- _What needs to be done_
Copy out the records precisely, omitting pictures.

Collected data
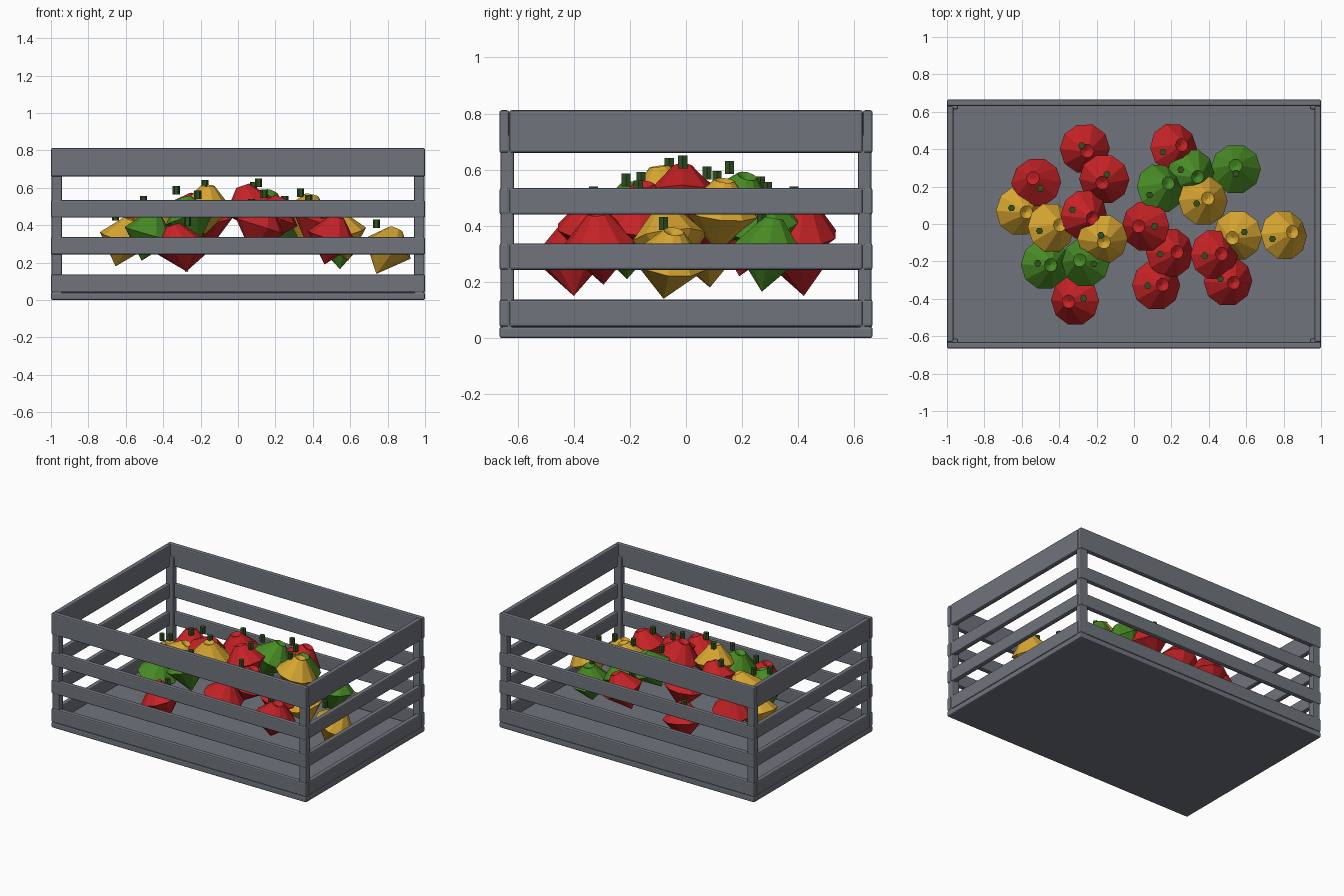
import bpy, bmesh, math
from mathutils import Vector

if "Cube" in bpy.data.objects:
    bpy.data.objects.remove(bpy.data.objects["Cube"])


def material(name, rgb):
    m = bpy.data.materials.new(name)
    m.diffuse_color = (*rgb, 1)
    m.use_nodes = True
    m.node_tree.nodes["Principled BSDF"].inputs["Base Color"].default_value = m.diffuse_color
    return m


GREY = material("crate grey", (0.16, 0.175, 0.20))
RED = material("pepper red", (0.56, 0.016, 0.019))
YELLOW = material("pepper yellow", (0.68, 0.38, 0.03))
GREEN = material("pepper green", (0.065, 0.26, 0.018))
STEM = material("stem dark green", (0.03, 0.08, 0.015))


def add_object(name, bm, mat):
    bmesh.ops.recalc_face_normals(bm, faces=bm.faces)
    me = bpy.data.meshes.new(name)
    bm.to_mesh(me)
    bm.free()
    me.materials.append(mat)
    ob = bpy.data.objects.new(name, me)
    bpy.context.collection.objects.link(ob)
    return ob


def box(name, lo, hi, bevel=0.008):
    bm = bmesh.new()
    bmesh.ops.create_cube(bm, size=1)
    for v in bm.verts:
        v.co = [(a + b) / 2 + c * (b - a) for a, b, c in zip(lo, hi, v.co)]
    ob = add_object(name, bm, GREY)
    mod = ob.modifiers.new("soft edges", "BEVEL")
    mod.width = bevel
    mod.segments = 2
    return ob


def lathe(name, profile, sides, mat):
    """Flat-faced turned shape; radius 0 becomes a single point."""
    bm = bmesh.new()
    rings = []
    for r, z in profile:
        n = sides if r > 0 else 1
        rings.append([bm.verts.new((r * math.cos(2 * math.pi * i / sides),
                                    r * math.sin(2 * math.pi * i / sides), z))
                      for i in range(n)])
    for a, b in zip(rings, rings[1:]):
        for i in range(sides):
            j = (i + 1) % sides
            quad = [a[i % len(a)], a[j % len(a)], b[j % len(b)], b[i % len(b)]]
            bm.faces.new(list(dict.fromkeys(quad)))
    return add_object(name, bm, mat)


# Crate: floor, slatted sides and corner posts
X, Y, T = 1.0, 0.665, 0.035
box("crate_floor", (-X, -Y, 0), (X, Y, 0.04))
SLATS = [(0.04, 0.137), (0.243, 0.337), (0.44, 0.535), (0.66, 0.812)]
for k, (z0, z1) in enumerate(SLATS):
    for side, s in (("front", -1), ("back", 1)):
        y0, y1 = sorted((s * Y, s * (Y - T)))
        box(f"{side}_slat_{k}", (-X, y0, z0), (X, y1, z1))
    for side, s in (("left", -1), ("right", 1)):
        x0, x1 = sorted((s * X, s * (X - T)))
        box(f"{side}_slat_{k}", (x0, -Y + T, z0), (x1, Y - T, z1))
for sx in (-1, 1):
    for sy in (-1, 1):
        x0, x1 = sorted((sx * 0.94, sx * 0.996))
        y0, y1 = sorted((sy * 0.613, sy * 0.661))
        box("corner_post", (x0, y0, 0.03), (x1, y1, 0.73))

# Peppers: colour, tip x, tip y, tip z, lean of the crown in x and y
R, Y_, G = RED, YELLOW, GREEN
PEPPERS = [
    (R, -.28, .42, .15, .03, -.03), (R, -.145, .265, .285, -.025, -.045),
    (R, -.50, .19, .22, -.04, .055), (Y_, -.655, .085, .18, .08, -.022),
    (Y_, -.505, -.037, .265, .107, .03), (R, -.33, .075, .32, .107, -.043),
    (Y_, -.177, -.06, .35, .016, -.037), (G, -.515, -.21, .21, .07, -.01),
    (G, -.215, -.214, .295, -.075, .02), (R, -.27, -.40, .15, -.08, -.015),
    (R, .155, .385, .25, .10, .037), (G, .25, .29, .265, .09, -.037),
    (G, .545, .27, .165, -.002, .042), (G, .083, .155, .34, .10, .063),
    (Y_, .335, .11, .305, .06, .027), (R, .11, -.012, .36, -.085, 0),
    (R, .14, -.16, .30, .09, .01), (R, .073, -.33, .25, .08, .005),
    (R, .378, -.17, .27, .09, .01), (R, .463, -.294, .19, .07, -.02),
    (Y_, .59, -.043, .21, -.064, -.032), (Y_, .74, -.08, .14, .107, .037),
]
HEIGHT = 0.265
BODY = [(0, 0), (0.135, 0.15), (0.036, HEIGHT), (0, HEIGHT - 0.018)]
STALK = [(0, 0), (0.019, 0), (0.019, 0.046), (0, 0.046)]
for k, (mat, x, y, z, dx, dy) in enumerate(PEPPERS):
    # body leans about its tip, the stem stays upright over the tip
    body = lathe(f"pepper_{k}", BODY, 10, mat)
    up = Vector((dx, dy, math.sqrt(HEIGHT ** 2 - dx * dx - dy * dy)))
    body.rotation_mode = "QUATERNION"
    body.rotation_quaternion = Vector((0, 0, 1)).rotation_difference(up)
    body.location = (x, y, z)
    stem = lathe(f"pepper_stem_{k}", STALK, 6, STEM)
    stem.location = (x, y, z + 0.245)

- _Solved exercise_
import bpy, bmesh, math
from mathutils import Vector

if "Cube" in bpy.data.objects:
    bpy.data.objects.remove(bpy.data.objects["Cube"])


def material(name, rgb):
    m = bpy.data.materials.new(name)
    m.diffuse_color = (*rgb, 1)
    m.use_nodes = True
    m.node_tree.nodes["Principled BSDF"].inputs["Base Color"].default_value = m.diffuse_color
    return m


GREY = material("crate grey", (0.16, 0.175, 0.20))
RED = material("pepper red", (0.56, 0.016, 0.019))
YELLOW = material("pepper yellow", (0.68, 0.38, 0.03))
GREEN = material("pepper green", (0.065, 0.26, 0.018))
STEM = material("stem dark green", (0.03, 0.08, 0.015))


def add_object(name, bm, mat):
    bmesh.ops.recalc_face_normals(bm, faces=bm.faces)
    me = bpy.data.meshes.new(name)
    bm.to_mesh(me)
    bm.free()
    me.materials.append(mat)
    ob = bpy.data.objects.new(name, me)
    bpy.context.collection.objects.link(ob)
    return ob


def box(name, lo, hi, bevel=0.008):
    bm = bmesh.new()
    bmesh.ops.create_cube(bm, size=1)
    for v in bm.verts:
        v.co = [(a + b) / 2 + c * (b - a) for a, b, c in zip(lo, hi, v.co)]
    ob = add_object(name, bm, GREY)
    mod = ob.modifiers.new("soft edges", "BEVEL")
    mod.width = bevel
    mod.segments = 2
    return ob


def lathe(name, profile, sides, mat):
    """Flat-faced turned shape; radius 0 becomes a single point."""
    bm = bmesh.new()
    rings = []
    for r, z in profile:
        n = sides if r > 0 else 1
        rings.append([bm.verts.new((r * math.cos(2 * math.pi * i / sides),
                                    r * math.sin(2 * math.pi * i / sides), z))
                      for i in range(n)])
    for a, b in zip(rings, rings[1:]):
        for i in range(sides):
            j = (i + 1) % sides
            quad = [a[i % len(a)], a[j % len(a)], b[j % len(b)], b[i % len(b)]]
            bm.faces.new(list(dict.fromkeys(quad)))
    return add_object(name, bm, mat)


# Crate: floor, slatted sides and corner posts
X, Y, T = 1.0, 0.665, 0.035
box("crate_floor", (-X, -Y, 0), (X, Y, 0.04))
SLATS = [(0.04, 0.137), (0.243, 0.337), (0.44, 0.535), (0.66, 0.812)]
for k, (z0, z1) in enumerate(SLATS):
    for side, s in (("front", -1), ("back", 1)):
        y0, y1 = sorted((s * Y, s * (Y - T)))
        box(f"{side}_slat_{k}", (-X, y0, z0), (X, y1, z1))
    for side, s in (("left", -1), ("right", 1)):
        x0, x1 = sorted((s * X, s * (X - T)))
        box(f"{side}_slat_{k}", (x0, -Y + T, z0), (x1, Y - T, z1))
for sx in (-1, 1):
    for sy in (-1, 1):
        x0, x1 = sorted((sx * 0.94, sx * 0.996))
        y0, y1 = sorted((sy * 0.613, sy * 0.661))
        box("corner_post", (x0, y0, 0.03), (x1, y1, 0.73))

# Peppers: colour, tip x, tip y, tip z, lean of the crown in x and y
R, Y_, G = RED, YELLOW, GREEN
PEPPERS = [
    (R, -.28, .42, .15, .03, -.03), (R, -.145, .265, .285, -.025, -.045),
    (R, -.50, .19, .22, -.04, .055), (Y_, -.655, .085, .18, .08, -.022),
    (Y_, -.505, -.037, .265, .107, .03), (R, -.33, .075, .32, .107, -.043),
    (Y_, -.177, -.06, .35, .016, -.037), (G, -.515, -.21, .21, .07, -.01),
    (G, -.215, -.214, .295, -.075, .02), (R, -.27, -.40, .15, -.08, -.015),
    (R, .155, .385, .25, .10, .037), (G, .25, .29, .265, .09, -.037),
    (G, .545, .27, .165, -.002, .042), (G, .083, .155, .34, .10, .063),
    (Y_, .335, .11, .305, .06, .027), (R, .11, -.012, .36, -.085, 0),
    (R, .14, -.16, .30, .09, .01), (R, .073, -.33, .25, .08, .005),
    (R, .378, -.17, .27, .09, .01), (R, .463, -.294, .19, .07, -.02),
    (Y_, .59, -.043, .21, -.064, -.032), (Y_, .74, -.08, .14, .107, .037),
]
HEIGHT = 0.265
BODY = [(0, 0), (0.135, 0.15), (0.036, HEIGHT), (0, HEIGHT - 0.018)]
STALK = [(0, 0), (0.019, 0), (0.019, 0.046), (0, 0.046)]
for k, (mat, x, y, z, dx, dy) in enumerate(PEPPERS):
    # body leans about its tip, the stem stays upright over the tip
    body = lathe(f"pepper_{k}", BODY, 10, mat)
    up = Vector((dx, dy, math.sqrt(HEIGHT ** 2 - dx * dx - dy * dy)))
    body.rotation_mode = "QUATERNION"
    body.rotation_quaternion = Vector((0, 0, 1)).rotation_difference(up)
    body.location = (x, y, z)
    stem = lathe(f"pepper_stem_{k}", STALK, 6, STEM)
    stem.location = (x, y, z + 0.245)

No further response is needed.